The witnesses recognized that state universities and Native American tribes also differ in where their sovereign immunity comes from, which in turn impacts Congress’s options to limit the use of sovereign immunity in IPR. While state sovereign immunity is rooted in the Constitution, tribal sovereign immunity is not. Thus, Congress can generally curtail tribal sovereign immunity as it chooses, but its ability to curtail the sovereign immunity of states is limited. The Supreme Court struck down a previous attempt to abrogate state sovereign immunity in the patent context. No witness suggested that Congress could limit states’ sovereign immunity to IPR.
Despite the differences between states and Native American tribes, the hearing explored statutory changes to IPR that would purportedly apply to both. For example, some witnesses suggested that sovereigns could be required to affirmatively waive immunity as a condition of receiving research funding or obtaining a patent. Those witnesses did not acknowledge that the Supreme Court has rejected the idea that Congress could force states to waive their immunity in order to participate in otherwise lawful activity.
The hearing also explored whether statutory changes could be made to permit IPR to go forward without participation of sovereign patent owners that refuse to waive their immunity. The hearing offered few details about how such changes would be implemented, or whether, for example, such a proceeding would resemble ex parte reexamination—a proceeding already available to challengers. Further, the hearing did not address how such a proceeding would address the Supreme Court’s ruling that sovereign immunity bars an agency from adjudicating a private party’s complaint against a sovereign, even where participation by the sovereign is optional.
This hearing suggested that some in Congress are interested in curtailing the use of sovereign immunity in IPR, but whether state universities will be targeted in ways that raise constitutional concerns remains unclear. While state immunity from IPR provides a privilege that private citizens do not enjoy, that is not new, as states enjoy immunity from numerous types of actions. As the Supreme Court has explained, states’ unique constitutional role “sets them apart” for special treatment.
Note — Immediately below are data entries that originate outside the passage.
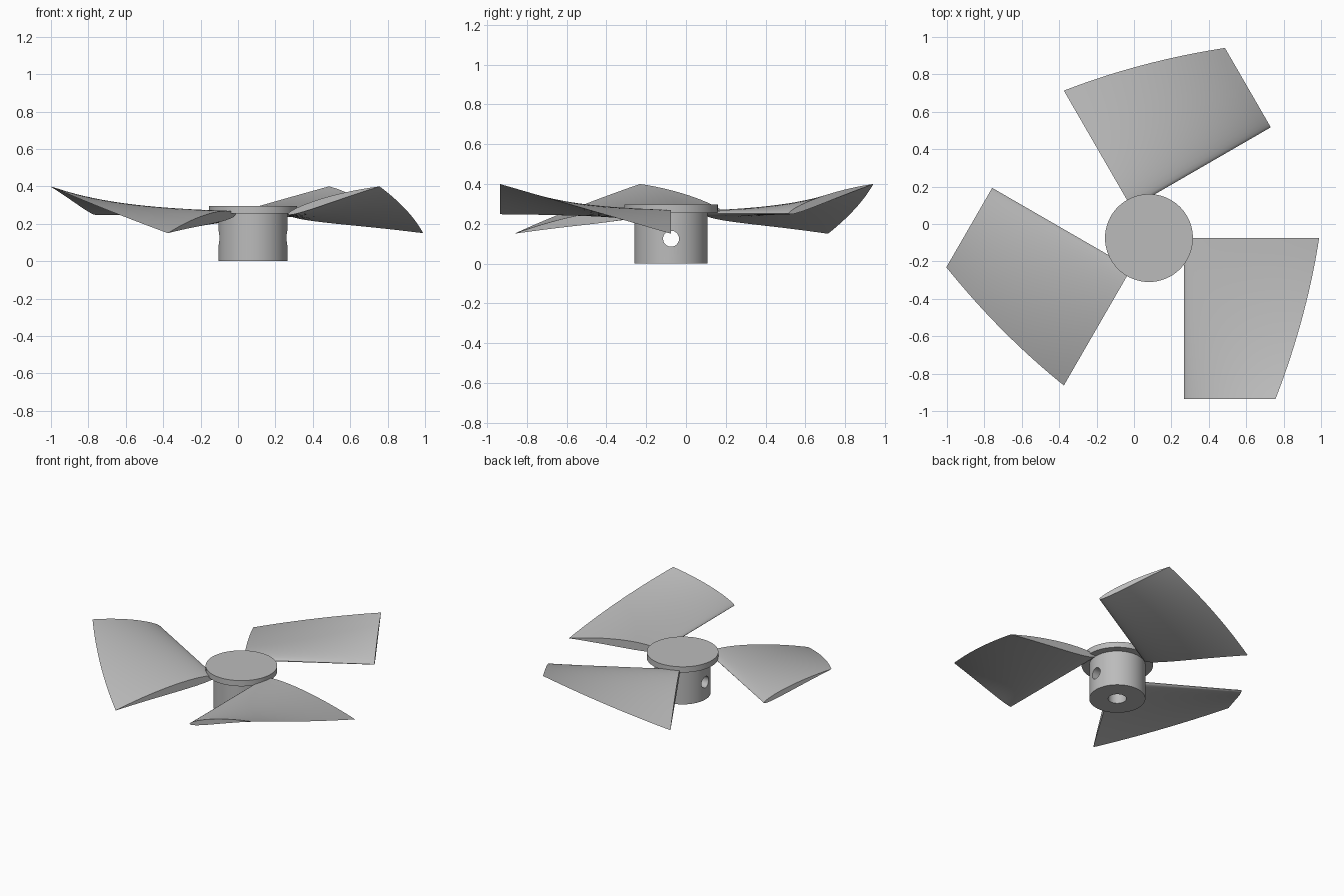
import bpy, bmesh, math
from mathutils import Matrix, Vector

cube = bpy.data.objects.get("Cube")
if cube:
    bpy.data.objects.remove(cube, do_unlink=True)

CENTRE = Vector((0.08, -0.075, 0))

grey = bpy.data.materials.new("light_grey")
grey.use_nodes = True
COLOUR = (0.5, 0.5, 0.5, 1)
grey.diffuse_color = COLOUR
grey.node_tree.nodes["Principled BSDF"].inputs["Base Color"].default_value = COLOUR


def smooth(obj, angle=35):
    bpy.ops.object.select_all(action="DESELECT")
    obj.select_set(True)
    bpy.context.view_layer.objects.active = obj
    bpy.ops.object.shade_smooth_by_angle(angle=math.radians(angle))


def cylinder(name, radius, z0, z1):
    bpy.ops.mesh.primitive_cylinder_add(
        vertices=64, radius=radius, depth=z1 - z0,
        location=CENTRE + Vector((0, 0, (z0 + z1) / 2)))
    obj = bpy.context.object
    obj.name = name
    obj.data.materials.append(grey)
    return obj


# Hub with a shaft bore and a cross hole
hub = cylinder("hub", 0.184, 0, 0.26)
bore = cylinder("bore_cutter", 0.06, -0.1, 0.2)
cross = cylinder("cross_hole_cutter", 0.04, -0.3, 0.3)
cross.rotation_euler = (0, math.pi / 2, 0)
cross.location = CENTRE + Vector((0, 0, 0.125))
for cutter in (bore, cross):
    cutter.hide_render = True
    cutter.hide_set(True)
    cutter.display_type = "WIRE"
    cut = hub.modifiers.new(cutter.name, "BOOLEAN")
    cut.object = cutter
    cut.solver = "EXACT"
# Apply the cuts, then drop the cutters
bpy.context.view_layer.update()
evaluated = hub.evaluated_get(bpy.context.evaluated_depsgraph_get())
hub.data = bpy.data.meshes.new_from_object(evaluated)
hub.modifiers.clear()
for cutter in (bore, cross):
    bpy.data.objects.remove(cutter, do_unlink=True)
smooth(hub)

# Cap disc on top of the hub
cap = cylinder("cap", 0.235, 0.255, 0.296)
smooth(cap)


def half_thickness(t):
    return 0.4 * (0.2969 * math.sqrt(t) - 0.126 * t - 0.3516 * t**2
                  + 0.2843 * t**3 - 0.1036 * t**4)


def section(s, steps=20):
    """Closed airfoil loop at fraction s from the hub line to the far end."""
    inner = 0.187
    outer = 0.91 - 0.233 * s + 0.1 * s * (1 - s)
    z_in, z_out = 0.252, 0.15 + 0.25 * s
    chord = outer - inner
    ts = [(1 - math.cos(math.pi * i / steps)) / 2 for i in range(steps + 1)]
    loop = []
    for side, row in ((1, ts), (-1, ts[-2:0:-1])):
        for t in row:
            camber = 0.08 * t * (1 - t)
            bulge = chord * (camber + side * half_thickness(t))
            loop.append(Vector((inner + chord * t, -0.86 * s,
                                z_in + (z_out - z_in) * t + bulge)))
    return loop


# Twisted airfoil blades, lofted from section to section
def blade(name, angle, rows=20):
    bm = bmesh.new()
    loops = [[bm.verts.new(p) for p in section(i / rows)] for i in range(rows + 1)]
    for a, b in zip(loops, loops[1:]):
        n = len(a)
        for j in range(n):
            k = (j + 1) % n
            bm.faces.new((a[j], a[k], b[k], b[j]))
    bm.faces.new(loops[0])
    bm.faces.new(loops[-1])
    bmesh.ops.recalc_face_normals(bm, faces=bm.faces)
    bm.transform(Matrix.Translation(CENTRE) @ Matrix.Rotation(angle, 4, "Z"))
    mesh = bpy.data.meshes.new(name)
    bm.to_mesh(mesh)
    bm.free()
    mesh.materials.append(grey)
    obj = bpy.data.objects.new(name, mesh)
    bpy.context.collection.objects.link(obj)
    smooth(obj, 50)


for i, name in enumerate(("left_blade", "back_blade", "right_blade")):
    blade(name, math.radians(120 * i))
Thus, a one-size-fits-all reform to IPR that addresses the concerns of some about tribal sovereign immunity, but also seeks to limit states’ rights, may not be constitutionally possible.
This blog has covered sovereign immunity and IPR extensively, and previous blog posts on the subject can be found below:
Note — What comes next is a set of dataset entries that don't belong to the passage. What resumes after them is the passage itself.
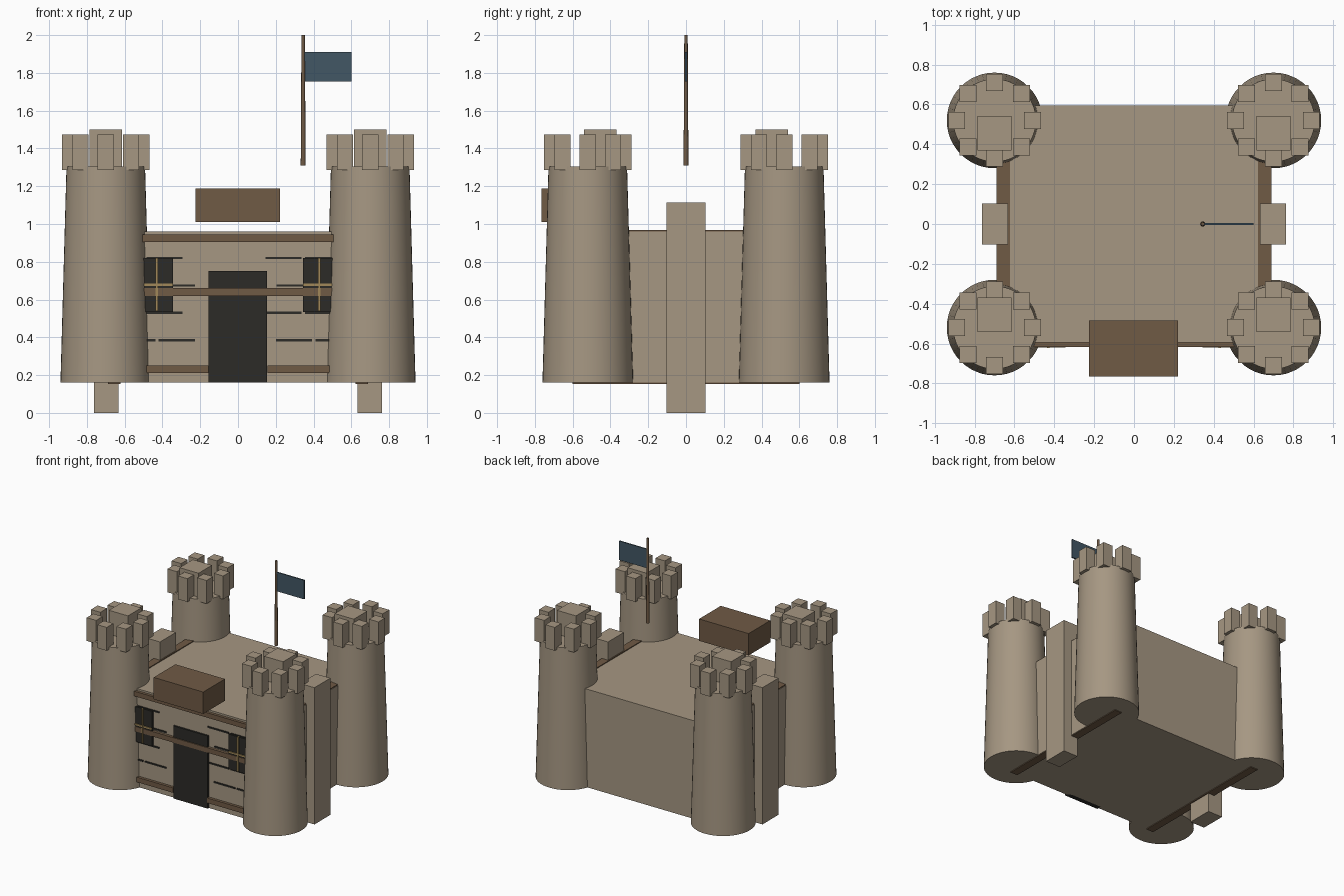
import bpy, math

if "Cube" in bpy.data.objects:
    bpy.data.objects.remove(bpy.data.objects["Cube"])


def material(name, rgb):
    m = bpy.data.materials.new(name)
    m.diffuse_color = (*rgb, 1)
    m.use_nodes = True
    m.node_tree.nodes["Principled BSDF"].inputs["Base Color"].default_value = m.diffuse_color
    return m


STONE = material("stone", (0.38, 0.31, 0.225))
WOOD = material("wood", (0.16, 0.103, 0.06))
DARK = material("dark", (0.025, 0.024, 0.02))
GOLD = material("brass", (0.36, 0.25, 0.1))
CLOTH = material("cloth", (0.055, 0.095, 0.13))


def box(name, x, y, z, mat):
    """Box from (min, max) ranges on each axis."""
    bpy.ops.mesh.primitive_cube_add(size=1, location=[sum(r) / 2 for r in (x, y, z)])
    o = bpy.context.object
    o.name = name
    o.scale = [abs(r[1] - r[0]) for r in (x, y, z)]
    o.data.materials.append(mat)
    return o


def tapered(name, x, y, z, r1, r2, mat, sides):
    bpy.ops.mesh.primitive_cone_add(vertices=sides, radius1=r1, radius2=r2, depth=z[1] - z[0],
                                    location=(x, y, sum(z) / 2))
    o = bpy.context.object
    o.name = name
    o.data.materials.append(mat)
    bpy.ops.object.shade_smooth_by_angle(angle=math.radians(35))
    return o


def around(c, half):
    return (c - half, c + half)


# Main keep
box("keep", (-0.69, 0.69), (-0.595, 0.595), (0.16, 0.96), STONE)

# Corner towers with a ring of merlons and a cap block
for sx in (-1, 1):
    for sy in (-1, 1):
        cx, cy = sx * 0.70, sy * 0.52
        tapered("tower", cx, cy, (0.16, 1.305), 0.24, 0.208, STONE, 48)
        for i in range(8):
            a = i * math.pi / 4
            box("merlon", around(cx + 0.19 * math.cos(a), 0.0425),
                around(cy + 0.19 * math.sin(a), 0.0425), (1.285, 1.475), STONE)
        box("tower_cap", around(cx, 0.086), around(sy * 0.455, 0.086), (1.30, 1.50), STONE)

# Side buttresses and wooden wall cores
for s in (-1, 1):
    box("buttress", around(s * 0.697, 0.065), (-0.103, 0.103), (0, 1.115), STONE)
    box("wall_core", around(s * 0.655, 0.032), (-0.6, 0.6), (0.154, 0.967), WOOD)

# Door and front beams (the lower beam stops at the door)
box("door", (-0.157, 0.154), (-0.61, -0.57), (0.16, 0.752), DARK)
for z in (0.64, 0.925):
    box("beam", (-0.62, 0.62), (-0.618, -0.58), around(z, 0.02), WOOD)
for s in (-1, 1):
    box("lower_beam", around(s * 0.3875, 0.2325), (-0.618, -0.58), (0.21, 0.25), WOOD)

# Windows with glazing bars
for s in (-1, 1):
    box("window", around(s * 0.43, 0.085), (-0.613, -0.58), (0.535, 0.82), DARK)
    box("window_bar_upright", around(s * 0.43, 0.006), (-0.622, -0.58), (0.54, 0.82), GOLD)
    box("window_bar_cross", around(s * 0.43, 0.085), (-0.62, -0.58), around(0.678, 0.006), GOLD)

# Dark masonry joints
for z, starts in ((0.82, (-0.485, 0.145, 0.355)), (0.53, (-0.485, 0.145, 0.355)),
                  (0.675, (-0.42, 0.205)), (0.385, (-0.63, -0.42, 0.2, 0.41))):
    for x in starts:
        box("joint", (x, x + 0.192), (-0.602, -0.58), around(z, 0.006), DARK)

# Gate hood
box("gate_hood", (-0.225, 0.222), (-0.765, -0.485), (1.01, 1.188), WOOD)

# Flag and pole
tapered("flag_pole", 0.345, 0, (1.31, 2.0), 0.013, 0.009, WOOD, 12)
box("flag", (0.35, 0.60), (-0.005, 0.005), (1.755, 1.91), CLOTH)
- Sovereign Immunity Again Applied to IPR
- Sovereign Immunity Reigns in IPR Again
- Sovereign Immunity: Takeaways From the First Successful Defense
- Sovereign Immunity: A Defense to IPR Fit for a Monarch
Be sure to subscribe to The Post-Grant Strategist to receive the latest updates.
 Fla. Prepaid Postsecondary Educ. Expense Bd. v. Coll. Sav. Bank, 527 U.S. 627 (1999).
 Coll. Sav. Bank v. Fla. Prepaid Postsecondary Educ. Expense Bd., 527 U.S. 666, 687 (1999).
 Fed. Mar. Comm’n v. S.C. State Ports Auth., 535 U.S. 743, 763-64 (2002).
 E.g., Fed. Mar. Comm’n, 535 U.S. 743 (agency adjudications); Alden v. Maine, 527 U.S. 706 (1999) (state courts).
 Coll. Sav. Bank, 527 U.S. at 685-86.